Michael Leunig and creativity

I’ve been thinking more about the issue of creativity. How does it happen?
Michael Leunig once gave a talk to a small group of therapists and counsellors in Melbourne. During the talk he began to tell us about his ideas on the process of art. He told us about the way in which an artist conceives an idea in his mind about what he’d like to paint. The idea is thrilling and exciting. The artist sets up his canvas, collects his paints. He’s ready. The idea and its execution are foremost in his mind.
He begins to paint, lashes of colour on the canvas. It flows on smoothly, effortlessly, but as he proceeds, something happens. The idea he first conceived begins to change. It does not translate so readily onto the canvas now. It fractures in his mind. He cannot hold onto it. He’s disappointed in his work. He might struggle on, but only in a state of despair, of deep disappointment and sadness.

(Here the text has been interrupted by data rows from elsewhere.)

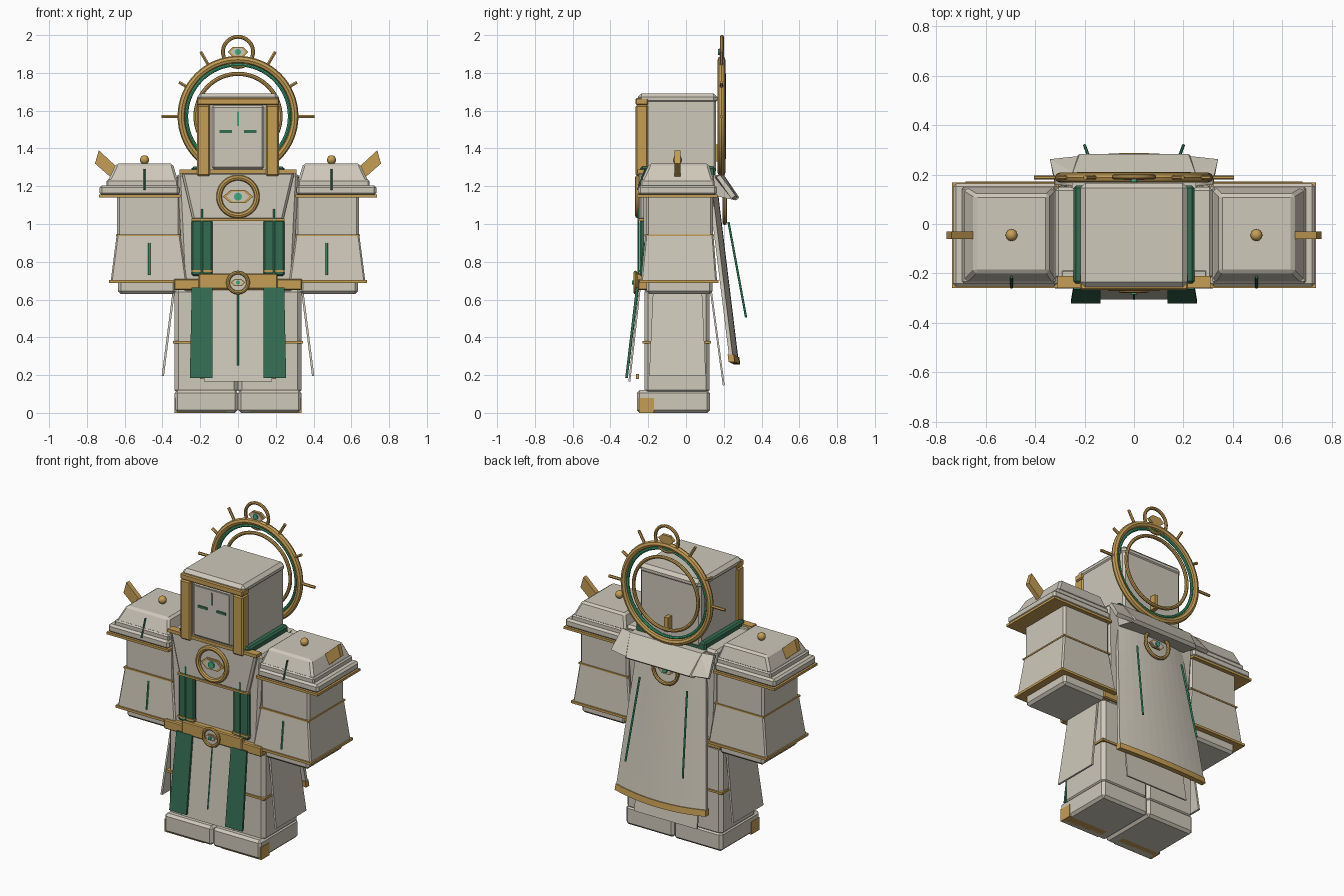
import bpy, bmesh, math
from mathutils import Vector

if "Cube" in bpy.data.objects:
    bpy.data.objects.remove(bpy.data.objects["Cube"])


def material(name, rgb):
    m = bpy.data.materials.new(name)
    m.diffuse_color = (*rgb, 1)
    m.use_nodes = True
    m.node_tree.nodes["Principled BSDF"].inputs["Base Color"].default_value = m.diffuse_color
    return m


CREAM = material("cream", (0.62, 0.58, 0.49))
GOLD = material("gold", (0.56, 0.34, 0.09))
GREEN = material("dark_green", (0.035, 0.15, 0.085))
BRIGHT = material("bright_green", (0.05, 0.40, 0.20))


def finish(name, bm, mat):
    bmesh.ops.recalc_face_normals(bm, faces=bm.faces)
    me = bpy.data.meshes.new(name)
    bm.to_mesh(me)
    bm.free()
    me.materials.append(mat)
    ob = bpy.data.objects.new(name, me)
    bpy.context.collection.objects.link(ob)
    return ob


def hull(name, pts, mat, bevel=0, pair=False):
    """Convex solid around points, optionally with a mirrored twin."""
    for s, tag in ((1, "_right"), (-1, "_left")) if pair else ((1, ""),):
        bm = bmesh.new()
        for x, y, z in pts:
            bm.verts.new((x * s, y, z))
        bmesh.ops.convex_hull(bm, input=bm.verts)
        bmesh.ops.dissolve_limit(bm, angle_limit=0.01, verts=bm.verts, edges=bm.edges)
        if bevel:
            bmesh.ops.bevel(bm, geom=bm.edges[:], offset=bevel, segments=1, affect='EDGES')
        finish(name + tag, bm, mat)


def loft(name, a, za, b, zb, mat, bevel=0, pair=False):
    """Tapered block between rectangles (x0, x1, y0, y1)."""
    hull(name, [(x, y, z) for r, z in ((a, za), (b, zb)) for x in r[:2] for y in r[2:]],
         mat, bevel, pair)


def box(name, x0, x1, y0, y1, z0, z1, mat, bevel=0, pair=False):
    loft(name, (x0, x1, y0, y1), z0, (x0, x1, y0, y1), z1, mat, bevel, pair)


def panel(name, top, bottom, t, mat, pair=False):
    """Hanging cloth: each end is (x0, x1, y, z)."""
    hull(name, [(x, y + d, z) for x0, x1, y, z in (top, bottom) for x in (x0, x1)
                for d in (0, t)], mat, 0, pair)


def rod(name, p, q, r, mat, pair=False, sides=6):
    p, q = Vector(p), Vector(q)
    rot = (q - p).to_track_quat('Z', 'Y')
    ring = [rot @ Vector((r * math.cos(i * math.tau / sides), r * math.sin(i * math.tau / sides), 0))
            for i in range(sides)]
    hull(name, [e + v for e in (p, q) for v in ring], mat, 0, pair)


def ring(name, y, z, R, r, mat, seg=48):
    bpy.ops.mesh.primitive_torus_add(location=(0, y, z), rotation=(math.pi / 2, 0, 0),
                                     major_radius=R, minor_radius=r,
                                     major_segments=seg, minor_segments=8)
    ob = bpy.context.object
    ob.name = name
    ob.data.materials.append(mat)
    bpy.ops.object.shade_smooth_by_angle()


def eye(name, y, z, w, h, out):
    """Lens with a gold rim and a green pupil; out is the facing direction in y."""
    for tag, k, d, mat in (("_rim", 1, 0.008, GOLD), ("_white", 0.76, 0.013, CREAM)):
        hull(name + tag, [(x * k, y + e, z + v * k) for e in (0, out * d)
                          for x, v in ((w, 0), (-w, 0), (w / 2, h), (-w / 2, h),
                                       (w / 2, -h), (-w / 2, -h))], mat)
    rod(name + "_pupil", (0, y, z), (0, y + out * 0.02, z), h * 0.62, BRIGHT, sides=12)


# feet and legs
box("foot", 0.001, 0.335, -0.26, 0.127, 0, 0.12, CREAM, 0.015, True)
box("toe_cap", 0.06, 0.337, -0.25, -0.17, -0.0, 0.08, GOLD, 0, True)
box("leg", 0, 0.335, -0.22, 0.125, 0.1, 0.66, CREAM, 0.02, True)
box("leg_band", 0, 0.343, -0.23, 0.133, 0.367, 0.38, GOLD, 0, True)

# skirt panels around the legs
panel("front_panel", (-0.17, 0.17, -0.25, 0.66), (-0.18, 0.18, -0.305, 0.165), 0.01, CREAM)
panel("back_panel", (-0.2, 0.2, 0.125, 0.66), (-0.22, 0.22, 0.195, 0.145), 0.01, CREAM)
hull("side_panel", [(x + d, y, z) for x, z, w in ((0.335, 0.64, 0.13), (0.392, 0.195, 0.15))
                    for d in (0, 0.012) for y in (-0.045 - w, -0.045 + w)], CREAM, 0, True)
panel("lower_tabard", (0.135, 0.245, -0.265, 0.665), (0.135, 0.255, -0.322, 0.185), 0.014, GREEN, True)
rod("front_panel_line", (0, -0.257, 0.63), (0, -0.303, 0.25), 0.004, BRIGHT)
box("tabard_clasp", 0.165, 0.2, -0.265, -0.25, 0.18, 0.205, GOLD, 0, True)

# torso and chest
loft("torso", (-0.29, 0.29, -0.225, 0.13), 0.64, (-0.32, 0.32, -0.225, 0.15), 1.27, CREAM, 0.015)
loft("chest_plate", (-0.24, 0.24, -0.25, -0.18), 1.02, (-0.3, 0.3, -0.25, -0.18), 1.275, CREAM, 0.012)
box("chest_top_trim", -0.31, 0.31, -0.258, -0.21, 1.268, 1.288, GOLD)
box("chest_low_trim", -0.245, 0.245, -0.255, -0.2, 1.015, 1.028, GOLD)
box("neck_collar", -0.245, 0.245, -0.24, 0.155, 1.25, 1.305, GREEN, 0.01)
box("upper_tabard", 0.135, 0.245, -0.245, -0.21, 0.725, 1.02, GREEN, 0.008, True)
box("tabard_trim", 0.133, 0.247, -0.25, -0.21, 0.745, 0.757, GOLD, 0, True)
rod("tabard_line", (0.19, -0.252, 0.73), (0.19, -0.252, 1.08), 0.005, BRIGHT, True)
ring("chest_ring", -0.255, 1.145, 0.1, 0.015, GOLD)
eye("chest_eye", -0.25, 1.145, 0.08, 0.034, -1)

# belt and buckle
box("belt", -0.34, 0.34, -0.255, 0.14, 0.65, 0.71, GOLD, 0.006)
box("belt_front", -0.21, 0.21, -0.262, -0.2, 0.655, 0.738, GOLD, 0.006)
ring("buckle_ring", -0.268, 0.69, 0.053, 0.01, GOLD, 32)
rod("buckle_disc", (0, -0.25, 0.69), (0, -0.265, 0.69), 0.05, CREAM, sides=24)
eye("buckle_eye", -0.265, 0.69, 0.038, 0.018, -1)

# arms, sleeves and hands
box("hand", 0.33, 0.635, -0.21, 0.14, 0.63, 0.72, CREAM, 0.015, True)
loft("lower_sleeve", (0.27, 0.675, -0.24, 0.165), 0.69, (0.305, 0.642, -0.215, 0.145), 0.945,
     CREAM, 0.008, True)
box("sleeve_hem", 0.263, 0.682, -0.247, 0.172, 0.688, 0.703, GOLD, 0, True)
box("upper_arm", 0.305, 0.64, -0.21, 0.143, 0.92, 1.17, CREAM, 0.012, True)
box("arm_band", 0.302, 0.646, -0.219, 0.149, 0.936, 0.945, GOLD, 0, True)
rod("sleeve_line", (0.47, -0.24, 0.73), (0.47, -0.221, 0.9), 0.006, BRIGHT, True)

# shoulder pads with ball, fin and line
box("pad_trim", 0.305, 0.735, -0.258, 0.168, 1.14, 1.155, GOLD, 0, True)
box("pad_plate", 0.31, 0.732, -0.253, 0.163, 1.153, 1.205, CREAM, 0.012, True)
box("pad_base", 0.317, 0.695, -0.24, 0.15, 1.195, 1.235, CREAM, 0.008, True)
loft("pad_top", (0.317, 0.69, -0.238, 0.148), 1.225, (0.345, 0.645, -0.195, 0.12), 1.32,
     CREAM, 0.012, True)
rod("pad_line", (0.495, -0.256, 1.18), (0.495, -0.215, 1.29), 0.006, GREEN, True)
hull("shoulder_fin", [(x, y, z) for y in (-0.06, -0.03) for x, z in
                      ((0.66, 1.235), (0.757, 1.32), (0.737, 1.39), (0.65, 1.31))], GOLD, 0, True)
for s, tag in ((1, "right"), (-1, "left")):
    bpy.ops.mesh.primitive_uv_sphere_add(segments=16, ring_count=10, radius=0.024,
                                         location=(0.495 * s, -0.045, 1.34))
    bpy.context.object.name = "shoulder_ball_" + tag
    bpy.context.object.data.materials.append(GOLD)
    bpy.ops.object.shade_smooth_by_angle()

# head, face and headdress
box("head", -0.21, 0.21, -0.245, 0.16, 1.27, 1.66, CREAM, 0.012)
box("head_cap", -0.217, 0.217, -0.255, 0.166, 1.635, 1.692, CREAM, 0.02)
box("face", -0.14, 0.14, -0.255, -0.2, 1.29, 1.63, CREAM, 0.012)
box("face_inset", -0.12, 0.12, -0.259, -0.2, 1.31, 1.612, CREAM)
box("face_pillar", 0.147, 0.218, -0.267, -0.2, 1.255, 1.63, GOLD, 0.008, True)
box("brow_band", -0.218, 0.218, -0.267, -0.2, 1.63, 1.668, GOLD, 0.006)
box("face_eye", 0.033, 0.097, -0.264, -0.25, 1.481, 1.497, GREEN, 0, True)
box("forehead_line", -0.004, 0.004, -0.264, -0.25, 1.52, 1.595, BRIGHT)

# halo with spikes and crowning eye
HY, HZ = 0.188, 1.57
ring("halo", HY, HZ, 0.3, 0.02, GOLD, 64)
ring("halo_green", HY, HZ, 0.273, 0.009, BRIGHT, 64)
ring("halo_inner", 0.2, HZ, 0.225, 0.011, GOLD, 64)
for deg, r in ((0, 0.405), (30, 0.36), (60, 0.395)):
    c, s = math.cos(math.radians(deg)), math.sin(math.radians(deg))
    rod("halo_spike_%d" % deg, (0.3 * c, HY, HZ + 0.3 * s), (r * c, HY, HZ + r * s), 0.009, GOLD, True)
box("halo_post", -0.013, 0.013, 0.155, 0.2, 1.33, 1.42, GOLD)
ring("crown_ring", 0.19, 1.911, 0.08, 0.01, GOLD, 32)
eye("crown_eye", 0.19, 1.911, 0.055, 0.026, -1)
hull("crown_eye_back", [(x, y, 1.911 + v) for y in (0.19, 0.2) for x, v in
                        ((0.055, 0), (-0.055, 0), (0.027, 0.026), (-0.027, 0.026),
                         (0.027, -0.026), (-0.027, -0.026))], GOLD)

# flared back collar
hull("back_collar", [(x * s, y, z) for s in (1, -1) for x, y, z in
                     ((0.25, 0.14, 1.26), (0.25, 0.2, 1.26), (0.22, 0.283, 1.14),
                      (0.24, 0.265, 1.125), (0.24, 0.15, 1.15))], CREAM)
hull("collar_wing", [(0.23, 0.15, 1.25), (0.23, 0.2, 1.26), (0.22, 0.275, 1.14),
                     (0.32, 0.16, 1.25), (0.32, 0.18, 1.26), (0.34, 0.262, 1.15),
                     (0.335, 0.24, 1.135), (0.23, 0.255, 1.13)], CREAM, 0, True)
ring("back_ring", 0.205, 1.09, 0.085, 0.011, GOLD, 32)
eye("back_eye", 0.195, 1.09, 0.055, 0.025, 1)


# curved cape with a gold hem
def cape(name, v0, v1, rows, off, t, mat):
    bm = bmesh.new()
    cols = 12
    layers = []
    for d in (off, off - t):
        grid = []
        for j in range(rows + 1):
            v = v0 + (v1 - v0) * j / rows
            for i in range(cols + 1):
                u = 2 * i / cols - 1
                x = u * (0.235 + 0.08 * v + off * 0.3)
                grid.append(bm.verts.new((x, 0.135 + 0.115 * v + 0.03 * (1 - u * u) + d,
                                          1.22 - 0.94 * v - 0.015 * (1 - u * u))))
        layers.append(grid)
    n = cols + 1
    for g in layers:
        for j in range(rows):
            for i in range(cols):
                a = j * n + i
                bm.faces.new((g[a], g[a + 1], g[a + n + 1], g[a + n]))
    rim = (list(range(n)) + [j * n + cols for j in range(1, rows + 1)]
           + [rows * n + i for i in range(cols - 1, -1, -1)] + [j * n for j in range(rows - 1, 0, -1)])
    for a, b in zip(rim, rim[1:] + rim[:1]):
        bm.faces.new((layers[0][a], layers[0][b], layers[1][b], layers[1][a]))
    finish(name, bm, mat)


cape("cape", 0, 1, 8, 0, 0.02, CREAM)
cape("cape_hem", 0.97, 1.01, 1, 0.006, 0.032, GOLD)
rod("cape_line", (0.165, 0.225, 1.01), (0.2, 0.318, 0.505), 0.006, BRIGHT, True)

Now he’s faced with a choice. The whole idea has lost its lustre. Might as well throw it in. Leave it behind. Go have a cup of tea. A glass of wine. Go out shopping. Collect the kids from school, anything but stay here in front of this failed canvas. He doesn’t care anymore.
He spatters more paint onto the page, a dab here, a stroke there. Listless, lifeless without energy or hope. He has given up on his original idea.
Leunig went on to tell us, if his artist can persevere, something might happen, something new might emerge on the canvas, something the artist had no idea of, no conscious conception of, like a bud unfurling, some new life. Then the energy returns, new hope, the possibility of some new creation.
For this reason, Leunig urges us to consider the importance of the second try.
One other thought, along these lines. In her biography on the lives of two Australian women painters, Drusilla Modjeska quotes Grace Cossington Smith .
‘ “A continual try”, she said. It’s true of painting, it’s true of writing and it’s true of life. The process of staying with that continual try can produce long low loops and sudden illuminations, which we see in retrospect as springing open and banging closed. But in the tug and pull of time it is another day lived, another piece of board on the easel, another squeeze from the tube.’
The process of writing can be similarly hard won.
Post a Comment